→ **PROBLEM STATEMENT**:
Could you copy every line from the material below in which "append" appears?

•••

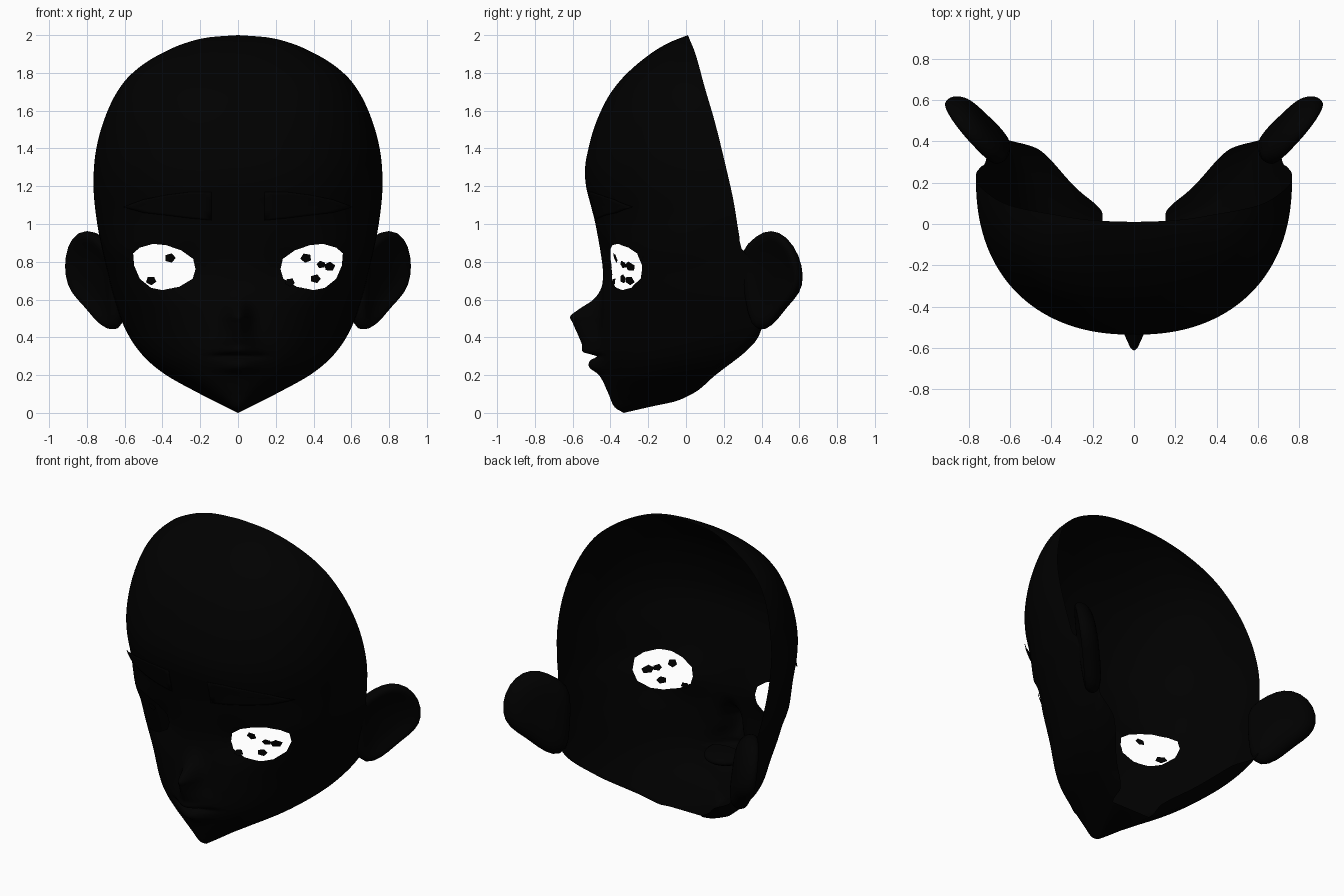
import bpy, bmesh, math
from mathutils import Vector

if "Cube" in bpy.data.objects:
    bpy.data.objects.remove(bpy.data.objects["Cube"])

BLACK = bpy.data.materials.new("black")
BLACK.diffuse_color = (0, 0, 0, 1)
BLACK.use_nodes = True
BLACK.node_tree.nodes["Principled BSDF"].inputs["Base Color"].default_value = BLACK.diffuse_color


def curve(*pts):
    """Smooth interpolation through (z, value) points."""
    def slope(i):
        a, b = pts[max(i - 1, 0)], pts[min(i + 1, len(pts) - 1)]
        return (b[1] - a[1]) / (b[0] - a[0])

    def f(z):
        z = min(max(z, pts[0][0]), pts[-1][0])
        i = 0
        while i < len(pts) - 2 and z > pts[i + 1][0]:
            i += 1
        (z0, v0), (z1, v1) = pts[i], pts[i + 1]
        h = z1 - z0
        t = (z - z0) / h
        return (v0 * (1 + 2 * t) * (1 - t) ** 2 + slope(i) * h * t * (1 - t) ** 2
                + v1 * t * t * (3 - 2 * t) + slope(i + 1) * h * t * t * (t - 1))
    return f


# Head proportions as functions of height
front = curve((0, -.33), (.03, -.375), (.1, -.40), (.2, -.43), (.3, -.46), (.42, -.465),
              (.55, -.455), (.72, -.44), (.8, -.445), (1, -.48), (1.1, -.505), (1.2, -.53),
              (1.3, -.535), (1.4, -.517), (1.5, -.49), (1.6, -.45), (1.7, -.395), (1.8, -.31),
              (1.9, -.19), (1.96, -.09), (2, .01))
bump = curve((0, 0), (.1, .01), (.2, .03), (.24, .068), (.28, .05), (.3, .01), (.32, .08),
             (.36, .085), (.42, .11), (.48, .14), (.51, .155), (.55, .11), (.6, .04),
             (.66, .005), (.72, 0), (2, 0))
bump_width = curve((0, .1), (.34, .1), (.45, .06), (.6, .055), (2, .055))
width = curve((0, 0), (.03, .06), (.07, .14), (.1, .2), (.2, .38), (.3, .5), (.43, .59),
              (.6, .655), (.8, .705), (1, .745), (1.2, .765), (1.4, .75), (1.6, .69),
              (1.75, .605), (1.85, .495), (1.93, .35), (1.97, .24), (1.99, .14), (2, 0))
back = curve((0, -.33), (.03, -.2), (.07, -.03), (.2, .12), (.34, .30), (.45, .40),
             (.6, .44), (.75, .41), (.86, .3), (.95, .28), (1.13, .25), (1.35, .2),
             (1.55, .15), (1.72, .1), (1.9, .05), (2, .01))
jaw_inset = curve((0, 0), (.07, 0), (.12, .08), (.2, .12), (.36, .1), (.46, 0), (.6, 0), (2, 0))
squareness = curve((0, 2.25), (.45, 2.25), (.75, 2.6), (1.1, 2.3), (2, 2.25))


def surface(x, z):
    """Depth of the face at x, z."""
    w, b, f, n = width(z), back(z), front(z), squareness(z)
    u = min(abs(x) / w, 1) if w > 1e-6 else 0
    socket = .035 * math.exp(-((abs(x) - .27) / .12) ** 2 - ((z - .77) / .13) ** 2)
    return (b - (b - f) * (1 - u ** n) ** (1 / n) + socket
            - bump(z) * math.exp(-(x / bump_width(z)) ** 2))


def finish(bm, name, thickness=0, mirror=False):
    bmesh.ops.remove_doubles(bm, verts=bm.verts, dist=1e-5)
    bmesh.ops.recalc_face_normals(bm, faces=bm.faces)
    me = bpy.data.meshes.new(name)
    bm.to_mesh(me)
    bm.free()
    me.materials.append(BLACK)
    for p in me.polygons:
        p.use_smooth = True
    ob = bpy.data.objects.new(name, me)
    bpy.context.collection.objects.link(ob)
    if thickness:
        s = ob.modifiers.new("thickness", 'SOLIDIFY')
        s.thickness, s.offset = thickness, 0
    if mirror:
        ob.modifiers.new("mirror", 'MIRROR')
    return ob


def loft(bm, rows, closed=False):
    vs = [[bm.verts.new(p) for p in r] for r in rows]
    for a, b in zip(vs, vs[1:]):
        n = len(a)
        for i in range(n if closed else n - 1):
            j = (i + 1) % n
            bm.faces.new((a[i], a[j], b[j], b[i]))
    return vs


# Head shell, open at the back
COLS = 46
zs = [i * .01 for i in range(70)] + [.7 + 1.3 * math.sin(k / 60 * math.pi / 2) for k in range(61)]
rows = []
for z in zs:
    half = []
    for i in range(COLS + 1):
        t = math.pi / 2 * (i / COLS) ** 1.2
        x = width(z) * math.sin(t) ** (2 / squareness(z))
        half.append((x, surface(x, z), z))
    d = max(jaw_inset(z), 0)
    half.append((width(z) - d, back(z) + d * .3, z))
    rows.append([(-x, y, z) for x, y, z in half[:0:-1]] + half)
bm = bmesh.new()
vs = loft(bm, rows)
for a, b in zip(vs[:8], vs[1:8]):          # underside of the chin
    bm.faces.new((a[0], b[0], b[-1], a[-1]))
bmesh.ops.remove_doubles(bm, verts=bm.verts, dist=1e-5)

# Eye openings: cut along a convex outline and remove the inside
eye = [(.225, .76), (.237, .815), (.30, .86), (.38, .888), (.45, .895), (.52, .875),
       (.555, .845), (.55, .78), (.52, .71), (.46, .662), (.40, .65), (.31, .668), (.24, .71)]
for side in (1, -1):
    planes = []
    for (x0, z0), (x1, z1) in zip(eye, eye[1:] + eye[:1]):
        planes.append((Vector((side * x0, 0, z0)), Vector((side * (z0 - z1), 0, x1 - x0))))

    def near():
        fs = []
        for f in bm.faces:
            c = f.calc_center_median()
            if .18 < side * c.x < .6 and .6 < c.z < .94 and c.y < 0:
                fs.append((f, c))
        return fs
    for co, no in planes:
        fs = [f for f, c in near()]
        geom = set(fs) | {e for f in fs for e in f.edges} | {v for f in fs for v in f.verts}
        bmesh.ops.bisect_plane(bm, geom=list(geom), dist=1e-5, plane_co=co, plane_no=no)
    hole = [f for f, c in near() if all((c - co).dot(no) < 0 for co, no in planes)]
    bmesh.ops.delete(bm, geom=hole, context='FACES')
finish(bm, "head_shell")


# Thin plate that follows the face
def plate(name, outline, thickness, lift=lambda x: 0, mirror=False):
    cx = sum(p[0] for p in outline) / len(outline)
    cz = sum(p[1] for p in outline) / len(outline)
    pts = []
    for p, q in zip(outline, outline[1:] + outline[:1]):
        pts += [(p[0] + (q[0] - p[0]) * k / 3, p[1] + (q[1] - p[1]) * k / 3) for k in range(3)]
    rings = []
    for s in (1, .8, .6, .4, .2, 0):
        ring = [(cx + (x - cx) * s, cz + (z - cz) * s) for x, z in pts]
        rings.append([(x, surface(x, z) - lift(x), z) for x, z in ring])
    bm = bmesh.new()
    loft(bm, rings, True)
    return finish(bm, name, thickness, mirror=mirror)


# Small flecks inside the eye openings
flecks = [(-.36, .82, .03), (-.46, .70, .028), (.36, .82, .03), (.44, .785, .024),
          (.485, .775, .03), (.41, .71, .028), (.275, .692, .026)]
for i, (x, z, r) in enumerate(flecks):
    pent = [(x + r * math.cos(a * math.tau / 5 + i), z + .85 * r * math.sin(a * math.tau / 5 + i))
            for a in range(5)]
    plate("eye_fleck", pent, .002)

# Eyebrows, with the outer tips standing off the face
plate("eyebrows", [(.14, 1.02), (.14, 1.17), (.25, 1.17), (.37, 1.155), (.5, 1.13), (.61, 1.09),
                   (.5, 1.06), (.37, 1.045), (.25, 1.03)], .003,
      lift=lambda x: .003 + .03 * (max(0, x - .35) / .26) ** 2, mirror=True)

# Ears: cupped discs leaning outward, thick at the back
ear = [(.29, .86), (.38, .945), (.45, .975), (.53, .94), (.595, .84), (.62, .72), (.6, .63),
       (.53, .56), (.48, .49), (.42, .43), (.35, .445), (.32, .6), (.30, .74)]
rings = []
for s, off in ((0, .01), (.5, .015), (.75, .04), (.9, .05), (.98, .03), (1, 0), (.97, -.03),
               (.85, -.065), (.6, -.085), (0, -.09)):
    ring = []
    for y, z in ear:
        y, z = .46 + (y - .46) * s, .72 + (z - .72) * s
        ring.append((.69 + .84 * (y - .38) + .18 * (z - .7) + .76 * off, y - .4 * off, z))
    rings.append(ring)
bm = bmesh.new()
loft(bm, rings, True)
ob = finish(bm, "ears", mirror=True)
sub = ob.modifiers.new("smooth", 'SUBSURF')
sub.levels = sub.render_levels = 1

# Mouth pocket inside the shell
bm = bmesh.new()
bmesh.ops.create_uvsphere(bm, u_segments=24, v_segments=12, radius=1)
bmesh.ops.delete(bm, geom=[v for v in bm.verts if v.co.y < -.01], context='VERTS')
for v in bm.verts:
    v.co = (v.co.x * .14, -.44 + v.co.y * .16, .3 + v.co.z * .045)
finish(bm, "mouth_pocket")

•••

→ **PROBLEM SOLUTION**:
    me.materials.append(BLACK)
        half.append((x, surface(x, z), z))
    half.append((width(z) - d, back(z) + d * .3, z))
    rows.append([(-x, y, z) for x, y, z in half[:0:-1]] + half)
        planes.append((Vector((side * x0, 0, z0)), Vector((side * (z0 - z1), 0, x1 - x0))))
                fs.append((f, c))
        rings.append([(x, surface(x, z) - lift(x), z) for x, z in ring])
        ring.append((.69 + .84 * (y - .38) + .18 * (z - .7) + .76 * off, y - .4 * off, z))
    rings.append(ring)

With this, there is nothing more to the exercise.